Carlos Conde, researcher of Human Rights Watch’s Asia Division, also slammed Lacierda for washing the executive’s hands off the issue.
“While it is true that conviction of cases lies with the courts, it is also true that only a small number of human-rights abuse cases are filed in court. Most of these cases do not make it to trial to begin with. There are various reasons for this failure: investigations are stalled, witnesses are either afraid to come out or a themselves the target of violence, law enforcers are either too inept or too compromised to pursue thorough investigations, and, most important, suspects – such as retired Maj. Gen. Jovito Palparan — are not arrested despite the issuance of warrants of arrest. The military has, in several cases, sought to obstruct investigations.

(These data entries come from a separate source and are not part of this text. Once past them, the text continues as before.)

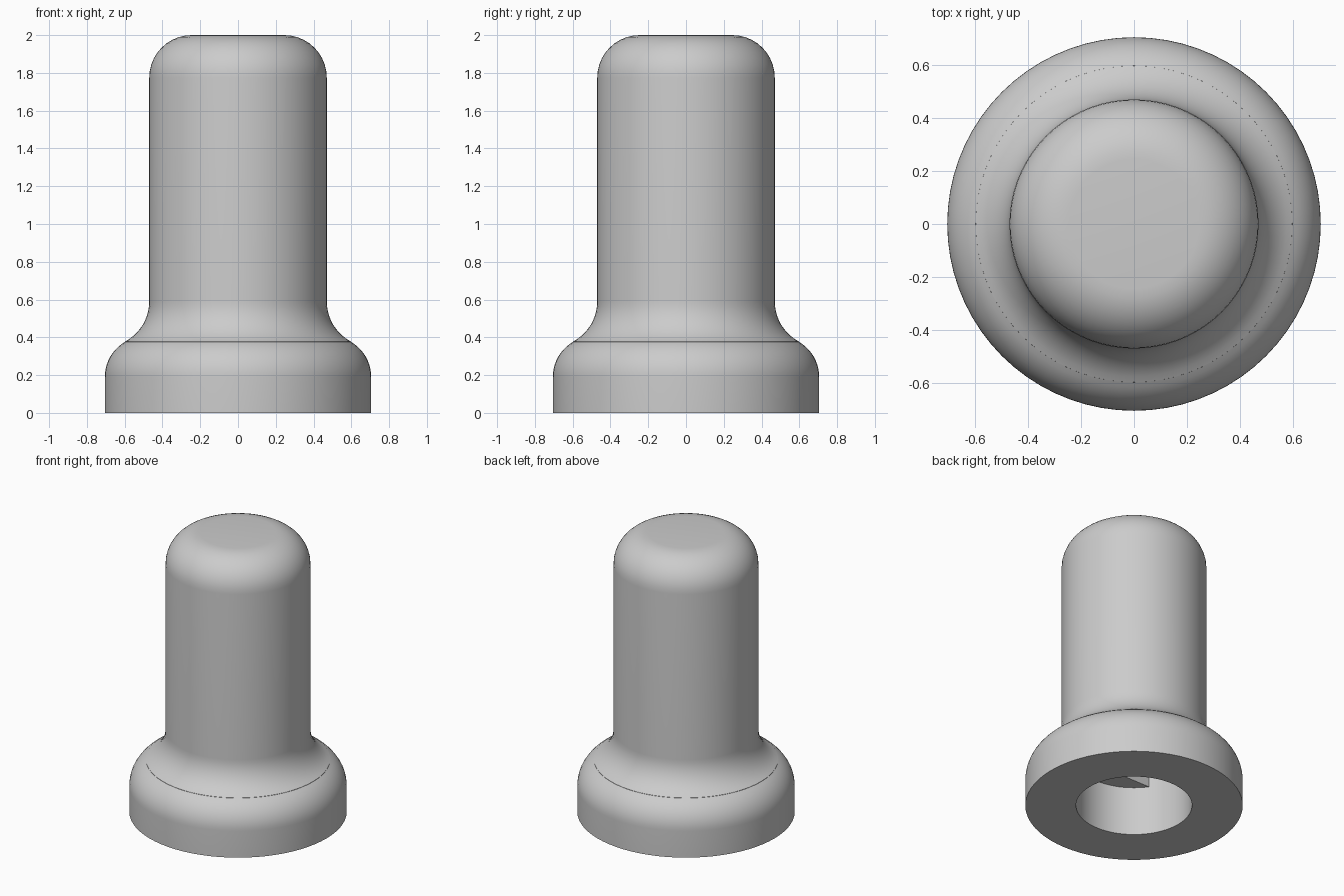
import bpy, bmesh
from math import sin, cos, radians, pi

cube = bpy.data.objects.get("Cube")
if cube:
    bpy.data.objects.remove(cube, do_unlink=True)

SEGMENTS = 72
BORE = 0.376
FLAT_Y = -BORE * sin(radians(35))   # flat side of the D-shaped socket
LEDGE_Z, ROOF_Z = 0.35, 1.6


def arc(cx, cz, r, start, end, steps=10):
    angles = [radians(start + (end - start) * i / steps) for i in range(steps + 1)]
    return [(cx + r * cos(a), cz + r * sin(a)) for a in angles]


# Outer profile from the top down: domed cap, shaft, flare, rounded base
outer = (arc(0.245, 1.775, 0.225, 90, 0)
         + arc(0.71, 0.59, 0.24, 180, 242)
         + arc(0.49, 0.19, 0.215, 60, 0)
         + [(0.705, 0)])
# Socket: a round mouth, then a D-shaped bore above the ledge
bore = [(BORE, 0, False), (BORE, LEDGE_Z, False),
        (BORE, LEDGE_Z, True), (BORE, ROOF_Z, True)]
profile = [(r, z, False) for r, z in outer] + bore

bm = bmesh.new()


def ring(r, z, flat):
    verts = []
    for i in range(SEGMENTS):
        a = 2 * pi * i / SEGMENTS
        y = r * sin(a)
        verts.append(bm.verts.new((r * cos(a), max(y, FLAT_Y) if flat else y, z)))
    return verts


rings = [ring(*p) for p in profile]
for upper, lower in zip(rings, rings[1:]):
    for i in range(SEGMENTS):
        j = (i + 1) % SEGMENTS
        bm.faces.new((upper[i], lower[i], lower[j], upper[j]))
bm.faces.new(rings[0])          # cap top
bm.faces.new(rings[-1][::-1])   # socket roof
bmesh.ops.remove_doubles(bm, verts=bm.verts[:], dist=0.0001)
bmesh.ops.recalc_face_normals(bm, faces=bm.faces[:])

mesh = bpy.data.meshes.new("button_cap")
bm.to_mesh(mesh)
bm.free()
button = bpy.data.objects.new("button_cap", mesh)
bpy.context.collection.objects.link(button)

# Plain grey plastic
grey = bpy.data.materials.new("light_grey")
colour = (0.6, 0.6, 0.6, 1)
grey.use_nodes = True
grey.diffuse_color = colour
grey.node_tree.nodes["Principled BSDF"].inputs["Base Color"].default_value = colour
mesh.materials.append(grey)

bpy.ops.object.select_all(action="DESELECT")
button.select_set(True)
bpy.context.view_layer.objects.active = button
bpy.ops.object.shade_smooth_by_angle(angle=radians(30))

We remind Lacierda that all these fall within the responsibility of the executive branch,” Conde said.
While the Department of Justice (DOJ) under Secretary Leila de Lima formed a special task force tasked to investigate cold cases of extrajudicial killings, not one case has so far resulted in conviction of perpetrators.

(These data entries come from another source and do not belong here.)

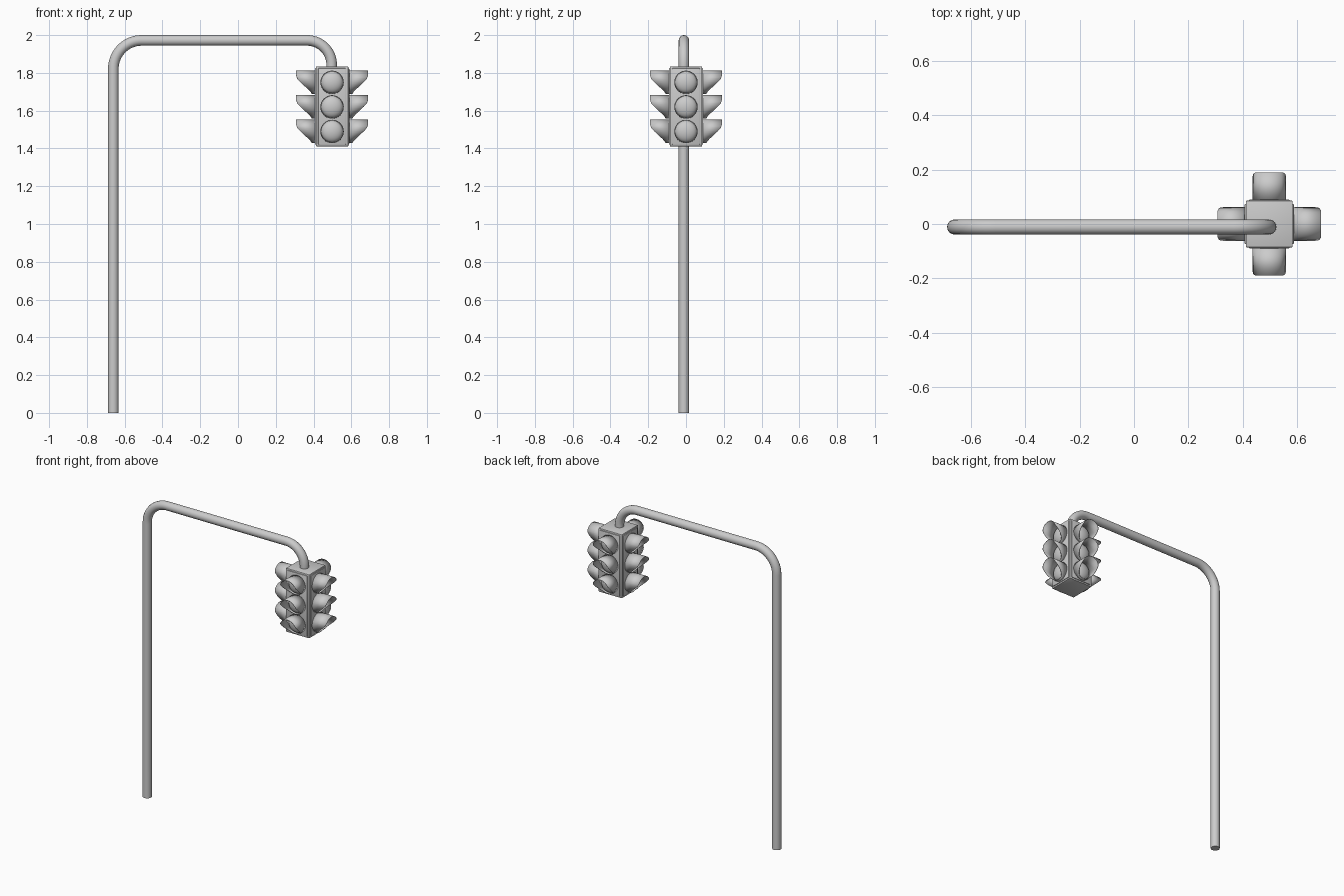
import bpy, bmesh, math
from mathutils import Matrix

if "Cube" in bpy.data.objects:
    bpy.data.objects.remove(bpy.data.objects["Cube"])

CX = 0.498                      # centre of the signal head
LIGHT_Z = (1.75, 1.62, 1.49)    # lens heights
R = 0.062                       # visor radius


def finish(name, bm, angle=35):
    bmesh.ops.recalc_face_normals(bm, faces=bm.faces)
    me = bpy.data.meshes.new(name)
    bm.to_mesh(me)
    bm.free()
    ob = bpy.data.objects.new(name, me)
    bpy.context.collection.objects.link(ob)
    bpy.ops.object.select_all(action='DESELECT')
    ob.select_set(True)
    bpy.context.view_layer.objects.active = ob
    bpy.ops.object.shade_smooth_by_angle(angle=math.radians(angle))
    return ob


def box(name, size, matrix, bevel):
    bm = bmesh.new()
    bmesh.ops.create_cube(bm, size=1)
    bmesh.ops.scale(bm, vec=size, verts=bm.verts)
    bmesh.ops.bevel(bm, geom=bm.edges[:], offset=bevel, segments=2,
                    affect='EDGES', profile=0.5)
    bm.transform(matrix)
    return finish(name, bm)


def visor_length(u):
    # distance of the hood edge from the head centre; u is 1 on top, -1 below
    pts = [(-1, .108), (-.85, .112), (-.6, .127), (-.3, .147), (0, .167),
           (.3, .184), (.6, .190), (1, .190)]
    for (a, la), (b, lb) in zip(pts, pts[1:]):
        if u <= b:
            return la + (lb - la) * (u - a) / (b - a)
    return pts[-1][1]


def visor(name, matrix):
    bm = bmesh.new()
    n = 40
    rings = []
    for i in range(n):
        t = 2 * math.pi * i / n
        u = math.cos(t)
        x, z = R * math.sin(t), R * u
        rings.append([bm.verts.new((x, y, z)) for y in (-0.085, -visor_length(u))])
    for i in range(n):
        a, b = rings[i], rings[(i + 1) % n]
        bm.faces.new((a[0], b[0], b[1], a[1]))
    bm.transform(matrix)
    ob = finish(name, bm)
    mod = ob.modifiers.new("thickness", 'SOLIDIFY')
    mod.thickness = 0.003
    mod.offset = -1


def lens(name, matrix):
    bm = bmesh.new()
    bmesh.ops.create_uvsphere(bm, u_segments=32, v_segments=16, radius=1)
    bmesh.ops.scale(bm, vec=(0.058, 0.032, 0.058), verts=bm.verts)
    bmesh.ops.translate(bm, vec=(0, -0.09, 0), verts=bm.verts)
    bm.transform(matrix)
    finish(name, bm, 60)


# bent pole: post, bend, arm, bend down into the head
path = [(-0.66, 0.0)]
for cx, r, a0, a1 in ((-0.51, 0.15, 180, 90), (0.366, 0.13, 90, 0)):
    for i in range(17):
        a = math.radians(a0 + (a1 - a0) * i / 16)
        path.append((cx + r * math.cos(a), 1.972 - r + r * math.sin(a)))
path.append((0.496, 1.80))
cu = bpy.data.curves.new("pole", 'CURVE')
cu.dimensions = '3D'
cu.bevel_depth = 0.028
cu.bevel_resolution = 6
cu.use_fill_caps = True
sp = cu.splines.new('POLY')
sp.points.add(len(path) - 1)
for p, (x, z) in zip(sp.points, path):
    p.co = (x, -0.011, z, 1)
bpy.context.collection.objects.link(bpy.data.objects.new("pole", cu))

# signal housing
box("housing", (0.172, 0.172, 0.424), Matrix.Translation((CX, 0, 1.623)), 0.004)

# four faces, each with a raised panel, three lenses and three hoods
for k in range(4):
    turn = Matrix.Translation((CX, 0, 0)) @ Matrix.Rotation(k * math.pi / 2, 4, 'Z')
    box(f"face_panel_{k}", (0.148, 0.02, 0.404),
        turn @ Matrix.Translation((0, -0.081, 1.623)), 0.004)
    for j, z in enumerate(LIGHT_Z):
        m = turn @ Matrix.Translation((0, 0, z))
        visor(f"visor_{k}_{j}", m)
        lens(f"lens_{k}_{j}", m)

Another strong recommendation put forward by Alston was the abolition of Inter-Agency Legal Action Group (IALAG), then a task force formed by Arroyo to build up cases against activists.
Even as Aquino never put up a similar mechanism, Karapatan raised alarm over the increasing number of political prisoners arrested under Aquino (See related story: Political arrests under Aquino rising at alarming rate). More than a hundred have been arrested and slapped with trumped up criminal charges.
Amid the violations, the Aquino administration, in its national report submitted to the Universal Periodic Review (UPR) of the United Nations Human Rights Council, said that there has been a decrease in the number of victims of extrajudicial killings and enforced disappearances.
“In line with the Armed Forces of the Philippines (AFP)’s zero-tolerance-for-human rights violations campaign, cases, particularly those involving extrajudicial killings, enforced disappearances and torture that involved armed forces officers and personnel, are acted upon by human rights officers in accordance with due process of law and the military justice system,” the Philippine government’s national report states, referring to the AFP Human Rights Office.
In 2007, when Alston visited the country, he noted of the military’s repeated denial to accusations, likening it to “alcoholism.” “As in alcoholism, the first step to recovering is to acknowledge that there’s a problem. Without that, forget it. There’s nothing that could be done,” Alston said.
Five years later, under the new administration, the Armed Forces of the Philippines (AFP) recently issued a statement, saying there has been zero human rights abuses in the first four months of the year.